Arcidi, board treasurer, and Tim Lessing, chief financial officer, gave a brief financial report. November’s revenue was $182,000 higher than predicted and expenses were almost $80,000 less than budgeted.
The “great news,” according to Lessing is that the highest cash collection “in the history of this organization” occurred during the first two months of the fiscal year. He pointed out that the $5.4 million collected is not surplus but will be used to pay operational expenses.
Lessing and Arcidi said a financial meeting is being scheduled to plan how to manage $53 million in accounts payable that has accrued over the years. Paying back taxes into the Government Employees Retirement System is one subject to be discussed. Lessing said he doesn’t know the exact amount that is owed.
The board also voted on several items, including applications for locums tenems (temporary) staff and medical staff appointments, but did not discuss a one-year, $150,000 employment agreement for Dr. Kendall Griffith, the hospital’s previous CEO and the founding cardiologist of the V.I. Cardiac Center.
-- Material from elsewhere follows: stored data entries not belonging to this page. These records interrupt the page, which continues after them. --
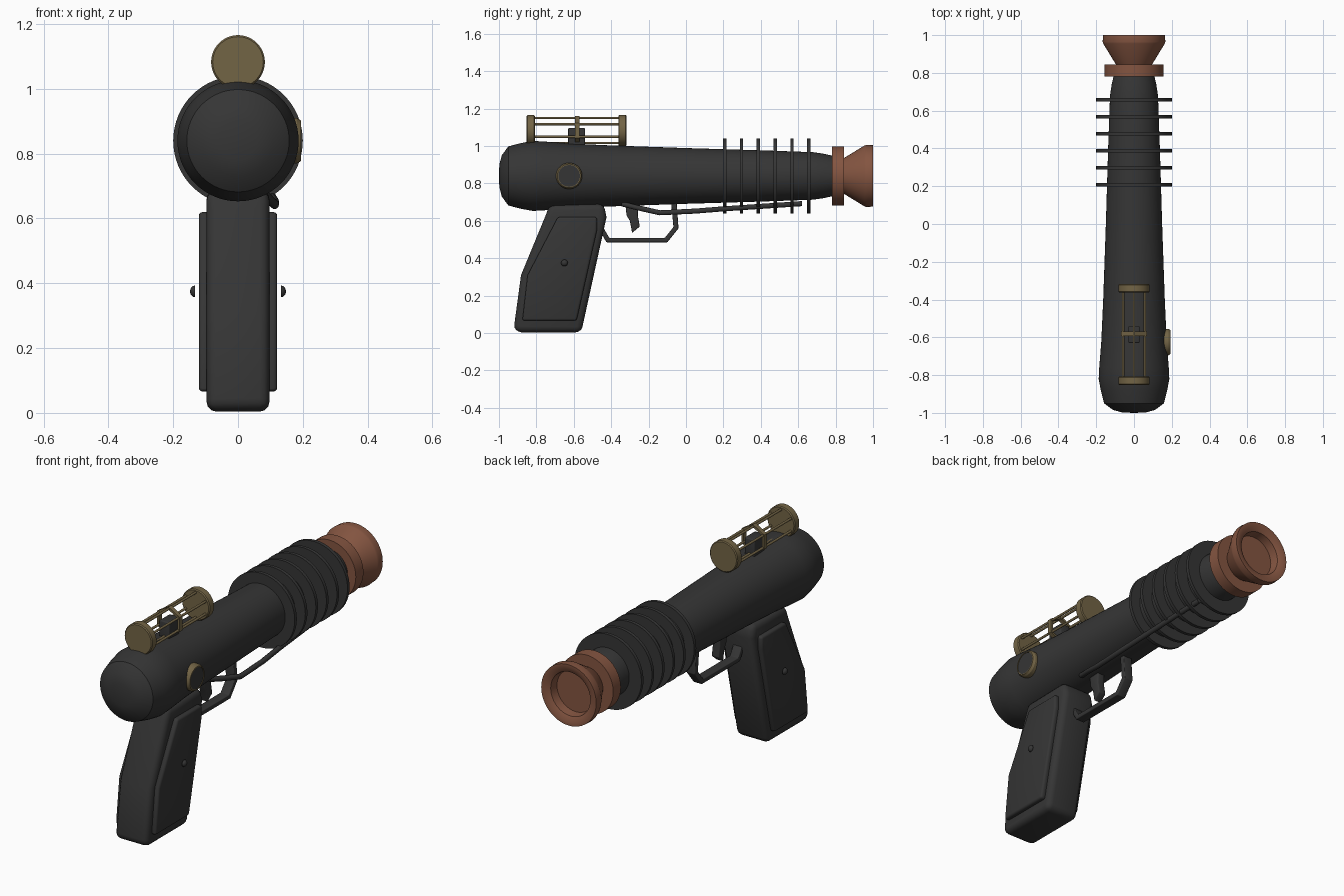
import bpy, bmesh, math
from mathutils import Vector, Matrix

if "Cube" in bpy.data.objects:
    bpy.data.objects.remove(bpy.data.objects["Cube"])


def material(name, rgb):
    m = bpy.data.materials.new(name)
    m.use_nodes = True
    m.diffuse_color = (*rgb, 1)
    m.node_tree.nodes["Principled BSDF"].inputs["Base Color"].default_value = (*rgb, 1)
    return m


DARK = material("charcoal", (0.036, 0.036, 0.036))
BRASS = material("brass", (0.17, 0.128, 0.06))
COPPER = material("copper", (0.23, 0.09, 0.052))
AXIS_Z = 0.84


def finish(bm, name, mat, bevel=0, segments=3, angle=30):
    bmesh.ops.recalc_face_normals(bm, faces=bm.faces[:])
    mesh = bpy.data.meshes.new(name)
    bm.to_mesh(mesh)
    bm.free()
    mesh.materials.append(mat)
    obj = bpy.data.objects.new(name, mesh)
    bpy.context.collection.objects.link(obj)
    bpy.ops.object.select_all(action="DESELECT")
    obj.select_set(True)
    bpy.context.view_layer.objects.active = obj
    if bevel:
        mod = obj.modifiers.new("bevel", "BEVEL")
        mod.width, mod.segments = bevel, segments
        mod.limit_method = "ANGLE"
        bpy.ops.object.modifier_apply(modifier="bevel")
    bpy.ops.object.shade_smooth_by_angle(angle=math.radians(angle))
    return obj


def lathe(name, profile, mat, centre=(0, 0, AXIS_Z), along="Y", sides=64, closed=False):
    """Spin (position, radius) pairs around the y or x axis."""
    bm = bmesh.new()
    verts = [bm.verts.new((r, p, 0)) for p, r in profile]
    pairs = list(zip(verts, verts[1:]))
    if closed:
        pairs.append((verts[-1], verts[0]))
    edges = [bm.edges.new(pair) for pair in pairs]
    bmesh.ops.spin(bm, geom=verts + edges, cent=(0, 0, 0), axis=(0, 1, 0),
                   angle=math.tau, steps=sides)
    bmesh.ops.remove_doubles(bm, verts=bm.verts[:], dist=0.0002)
    if along == "X":
        bm.transform(Matrix.Rotation(-math.pi / 2, 4, "Z"))
    bm.transform(Matrix.Translation(centre))
    return finish(bm, name, mat)


def slab(name, outline, x0, x1, mat, bevel=0):
    """Extrude a (y, z) outline across x."""
    bm = bmesh.new()
    face = bm.faces.new([bm.verts.new((x0, y, z)) for y, z in outline])
    new = bmesh.ops.extrude_face_region(bm, geom=[face])["geom"]
    moved = [v for v in new if isinstance(v, bmesh.types.BMVert)]
    bmesh.ops.translate(bm, verts=moved, vec=(x1 - x0, 0, 0))
    return finish(bm, name, mat, bevel)


def tube(name, points, radius, mat):
    curve = bpy.data.curves.new(name, "CURVE")
    curve.dimensions = "3D"
    curve.bevel_depth, curve.bevel_resolution = radius, 3
    curve.use_fill_caps = True
    spline = curve.splines.new("POLY")
    spline.points.add(len(points) - 1)
    for p, co in zip(spline.points, points):
        p.co = (*co, 1)
    curve.materials.append(mat)
    obj = bpy.data.objects.new(name, curve)
    bpy.context.collection.objects.link(obj)
    return obj


# Barrel body with domed rear
lathe("body", [(-1, 0), (-0.998, 0.06), (-0.985, 0.11), (-0.95, 0.158), (-0.88, 0.176),
               (-0.82, 0.187), (-0.76, 0.184), (-0.62, 0.173), (-0.4, 0.163), (0, 0.149),
               (0.4, 0.137), (0.68, 0.127), (0.74, 0.118), (0.8, 0.104), (0.86, 0.09),
               (0.86, 0)], DARK)

# Cooling fins
for i in range(6):
    y = 0.207 + 0.09 * i
    lathe(f"fin_{i + 1}", [(y - 0.009, 0.05), (y - 0.009, 0.2), (y + 0.009, 0.2),
                           (y + 0.009, 0.05)], DARK)

# Muzzle collar and flared bell with a shallow recess
lathe("muzzle_collar", [(0.78, 0.08), (0.78, 0.157), (0.845, 0.157), (0.845, 0.08)], COPPER)
lathe("muzzle_bell", [(0.84, 0.08), (0.845, 0.096), (0.955, 0.163), (0.965, 0.166),
                      (1, 0.164), (1, 0.145), (0.985, 0.118), (0.94, 0.112),
                      (0.94, 0)], COPPER)

# Grip with raised side panels and studs
slab("grip", [(-0.73, 0.685), (-0.75, 0.63), (-0.882, 0.31), (-0.922, 0.015), (-0.88, 0.004),
              (-0.56, 0.004), (-0.425, 0.62), (-0.44, 0.69)], -0.097, 0.097, DARK, 0.03)
panel = [(-0.685, 0.62), (-0.847, 0.31), (-0.875, 0.066), (-0.585, 0.066),
         (-0.476, 0.55), (-0.476, 0.62)]
for side, s in (("left", 1), ("right", -1)):
    slab(f"{side}_grip_panel", panel, s * 0.085, s * 0.121, DARK, 0.012)
    dome = [(s * (0.133 + 0.015 * math.sin(a)), 0.018 * math.cos(a))
            for a in (math.pi / 2 * k / 5 for k in range(6))]
    lathe(f"{side}_grip_stud", [(s * 0.133, 0)] + dome, DARK,
          (0, -0.65, 0.375), "X", 20)

# Trigger and guard strap
slab("trigger", [(-0.325, 0.7), (-0.318, 0.63), (-0.3, 0.6), (-0.288, 0.535), (-0.247, 0.57),
                 (-0.258, 0.63), (-0.255, 0.7)], -0.022, 0.022, DARK, 0.006)
slab("trigger_guard", [(-0.46, 0.545), (-0.425, 0.485), (-0.1, 0.485), (-0.04, 0.56),
                       (-0.05, 0.7), (-0.08, 0.7), (-0.067, 0.567), (-0.113, 0.509),
                       (-0.41, 0.509), (-0.44, 0.56)], -0.026, 0.026, DARK, 0.004)

# Linkage rod below the barrel
tube("linkage_rod", [(0.06, -0.34, 0.69), (0.085, -0.26, 0.67), (0.113, -0.14, 0.643),
                     (0.113, 0.05, 0.652), (0.105, 0.2, 0.664), (0.09, 0.62, 0.692)],
     0.014, DARK)

# Sight cage: two caps, six rods, hexagonal middle band
SIGHT_Z = 1.083
for name, y in (("rear", -0.83), ("front", -0.34)):
    lathe(f"sight_{name}_cap", [(y - 0.022, 0), (y - 0.022, 0.078), (y - 0.017, 0.083),
                                (y + 0.017, 0.083), (y + 0.022, 0.078), (y + 0.022, 0)],
          BRASS, (0, 0, SIGHT_Z), sides=48)
for i in range(6):
    a = math.tau * i / 6
    x, z = 0.067 * math.sin(a), SIGHT_Z + 0.067 * math.cos(a)
    tube(f"sight_rod_{i + 1}", [(x, -0.83, z), (x, -0.34, z)], 0.0065, BRASS)
band = lathe("sight_band", [(-0.594, 0.064), (-0.594, 0.078), (-0.57, 0.078), (-0.57, 0.064)],
             BRASS, (0, 0, 0), sides=6, closed=True)
band.rotation_euler.y = math.pi / 6 * 3
band.location.z = SIGHT_Z
slab("sight_mount", [(-0.63, 0.98), (-0.63, 1.096), (-0.54, 1.096), (-0.54, 0.98)],
     -0.03, 0.03, DARK, 0.006)

# Side dial: brass rim around a dark face
DIAL = (0, -0.625, AXIS_Z)
lathe("dial_rim", [(0.14, 0.07), (0.182, 0.07), (0.194, 0.063), (0.194, 0.058), (0.14, 0.058)],
      BRASS, DIAL, "X", 40, closed=True)
lathe("dial_face", [(0.14, 0.0585), (0.191, 0.0585), (0.191, 0)], DARK, DIAL, "X", 40)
In other action, board president de Chabert-Schuster read a resolution to “cooperate and collaborate” with the Roy Lester Schneider Hospital on St. Thomas in an effort to improved the finances of both medical facilities. He said the same resolution would be voted on by the St. Thomas and the Territorial boards. The St. Croix board approved the measure unanimously.
The first item on the board’s agenda was a presentation by Lahey Hospital and Medical Center, a health care organization with more than 900 staff physicians and seven campuses, based in Burlington, Massachusetts. The organization has physician services programs in the Middle East, Canada and Bermuda. According to Lahey chief medical officer Dr. Richard Nesto, programs are under development for Portugal and Barbados and they are interested in a partnership with JFL. The program would provide specialists for St. Croix and services at mainland facilities for St. Croix patients. He said there would be no competition between health care facilities, and Lahey physicians would only come to St. Croix when invited.